Starting farming when you have no prior experience can be tough. Especially when you dive in headfirst with no fallback. But Conor Crickmore of Neversink Farm was successful, in large part due to the mindset he established for himself.
The Mindset in an Uphill Battle
Despite being able to make some profit from vegetables, the first year of farming was extremely difficult for Conor and Kate. Many people would probably have thrown in the towel and moved on. But the Crickmores didn’t. Why?
- There was no plan B. Conor and Kate didn’t have old jobs to go back to. They had no money to pay for rent back in New York City. There was no fallback.
- There were two of them. Conor and Kate supported one another and gave each other the optimism they needed to make things work.
- They wanted to prove they could do it. There was pressure from the local community: the Crickmores were city folk who started a farm and who probably wouldn’t last long. Conor and Kate wanted to prove that they could do it.
Beginning to Turn Things Around
At the end of their first year growing vegetables, Conor and Kate broke down everything they had done and analyzed each facet of their operation. They took each issue and started improving.

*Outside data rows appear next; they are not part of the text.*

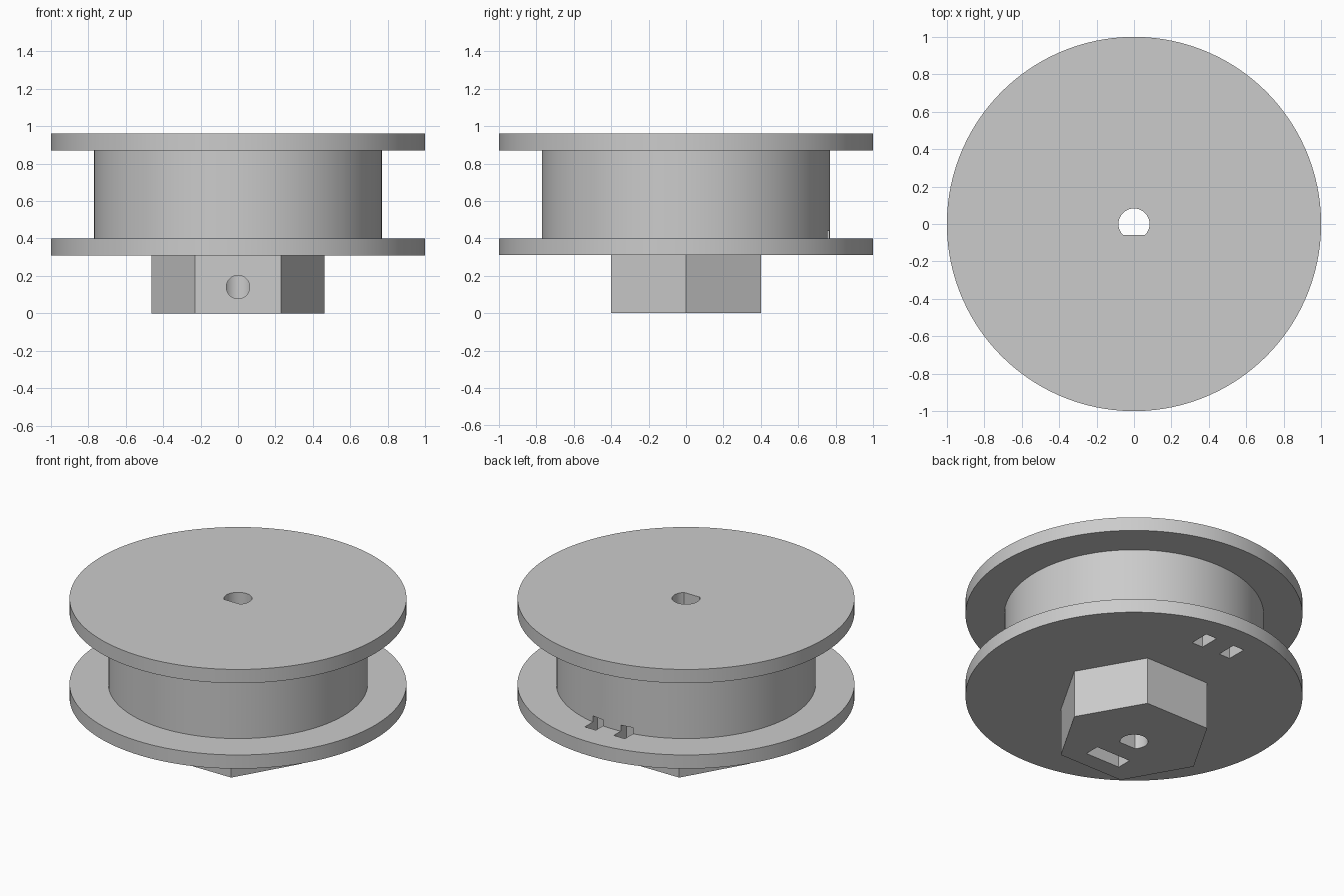
import bpy, bmesh, math

cube = bpy.data.objects.get("Cube")
if cube:
    bpy.data.objects.remove(cube, do_unlink=True)

# Single grey plastic
grey = bpy.data.materials.new("grey_plastic")
grey.use_nodes = True
colour = (0.6, 0.6, 0.6, 1)
grey.diffuse_color = colour
grey.node_tree.nodes["Principled BSDF"].inputs["Base Color"].default_value = colour


def make_object(name, bm):
    bmesh.ops.recalc_face_normals(bm, faces=bm.faces)
    mesh = bpy.data.meshes.new(name)
    bm.to_mesh(mesh)
    bm.free()
    mesh.materials.append(grey)
    obj = bpy.data.objects.new(name, mesh)
    bpy.context.collection.objects.link(obj)
    return obj


def lathe(name, profile, steps):
    """Revolve an (radius, height) profile around z."""
    bm = bmesh.new()
    verts = [bm.verts.new((r, 0, z)) for r, z in profile]
    edges = [bm.edges.new(pair) for pair in zip(verts, verts[1:])]
    bmesh.ops.spin(bm, geom=verts + edges, axis=(0, 0, 1), cent=(0, 0, 0),
                   angle=math.tau, steps=steps)
    bmesh.ops.remove_doubles(bm, verts=bm.verts, dist=1e-5)
    return make_object(name, bm)


def prism(name, outline, z0, z1):
    """Extrude a flat outline from z0 to z1."""
    bm = bmesh.new()
    face = bm.faces.new([bm.verts.new((x, y, z0)) for x, y in outline])
    new = bmesh.ops.extrude_face_region(bm, geom=[face])["geom"]
    bmesh.ops.translate(bm, vec=(0, 0, z1 - z0),
                        verts=[v for v in new if isinstance(v, bmesh.types.BMVert)])
    return make_object(name, bm)


def box(name, x, y, width, depth, z0, z1):
    w, d = width / 2, depth / 2
    return prism(name, [(x - w, y - d), (x + w, y - d), (x + w, y + d), (x - w, y + d)], z0, z1)


def circle(radius, count, start=0.0, sweep=math.tau, closed=True):
    n = count if closed else count - 1
    return [(radius * math.cos(start + sweep * i / n),
             radius * math.sin(start + sweep * i / n)) for i in range(count)]


def combine(target, other, operation):
    mod = target.modifiers.new(operation.lower(), 'BOOLEAN')
    mod.operation, mod.solver, mod.object = operation, 'EXACT', other
    bpy.ops.object.select_all(action='DESELECT')
    target.select_set(True)
    bpy.context.view_layer.objects.active = target
    bpy.ops.object.modifier_apply(modifier=mod.name)
    bpy.data.objects.remove(other, do_unlink=True)


# Two flanges and the drum between them
spool = lathe("spool", [(0, 0.31), (1, 0.31), (1, 0.4), (0.77, 0.4),
                        (0.77, 0.87), (1, 0.87), (1, 0.96), (0, 0.96)], 120)

# Hexagonal boss underneath
combine(spool, prism("hex_boss", circle(0.462, 6), 0, 0.35), 'UNION')

# D-shaped shaft bore, flat towards the front
bore_r, flat = 0.083, 0.06
a = math.asin(flat / bore_r)
bore = circle(bore_r, 40, -a, math.pi + 2 * a, closed=False)
combine(spool, prism("shaft_bore", bore, -0.1, 1.1), 'DIFFERENCE')

# Set screw hole from the front face of the boss to the bore
screw = prism("screw_hole", circle(0.0625, 40), 0, 0.5)
for v in screw.data.vertices:
    x, y, z = v.co
    v.co = (x, -z, y + 0.14)
bm = bmesh.new()
bm.from_mesh(screw.data)
bmesh.ops.recalc_face_normals(bm, faces=bm.faces)
bm.to_mesh(screw.data)
bm.free()
combine(spool, screw, 'DIFFERENCE')

# Nut pocket in the boss
combine(spool, box("nut_pocket", 0, -0.24, 0.25, 0.1, -0.1, 0.27), 'DIFFERENCE')

# Pair of cord slots through the lower flange, biting into the drum
for side in (-1, 1):
    combine(spool, box("cord_slot", side * 0.105, 0.775, 0.08, 0.13, 0.2, 0.44), 'DIFFERENCE')

bpy.ops.object.shade_smooth_by_angle(angle=math.radians(30))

The first major issue was the weeds. Conor and Kate used to get down on their hands and knees to pluck away at each weed, but that wasn’t a sustainable way of going about it. So they adopted a stale-seed-bed cultivation system.
Another issue was irrigation. They got rid of their ridiculously long drip tape and replaced it with permanent water lines. They tried using sprinklers and eventually ended up spending the money to dig a well on site.
Since that first year, the Crickmores have been improving and improving. Before they knew it, they were enjoying themselves. They continued the process of getting rid of things that didn’t work and trying to not repeat mistakes.
Efficiency without the BCS
Conor stopped using his BCS two-wheel tractor, and this made farming a lot more enjoyable for him. Getting it out of the field meant he could spend more time harvesting and hand-weeding. And eliminating tilling means his beds can remain permanent.
As much as the BCS was helpful on the farm, Conor and Kate stopped using it to till. When you till, you have to supplement the soil, and you have to re-form your rows—a time-consuming activity.
So Conor and Kate put in the time and effort to get the texture of their soil right. They got rid of the big rocks and added in some clay, peat, and compost. Since then, their soil has been doing great.
In the next post in this series, we’ll dive into more about how Conor and Kate prepped their soil, as well as how they made the decision of whether to focus on improving infrastructure or increasing production.
You can learn more by checking out our podcast with grower Conor Crickmore:
And you can find all our market gardening podcasts at Farm Small, Farm Smart—the longest-running podcast on market gardening in the world.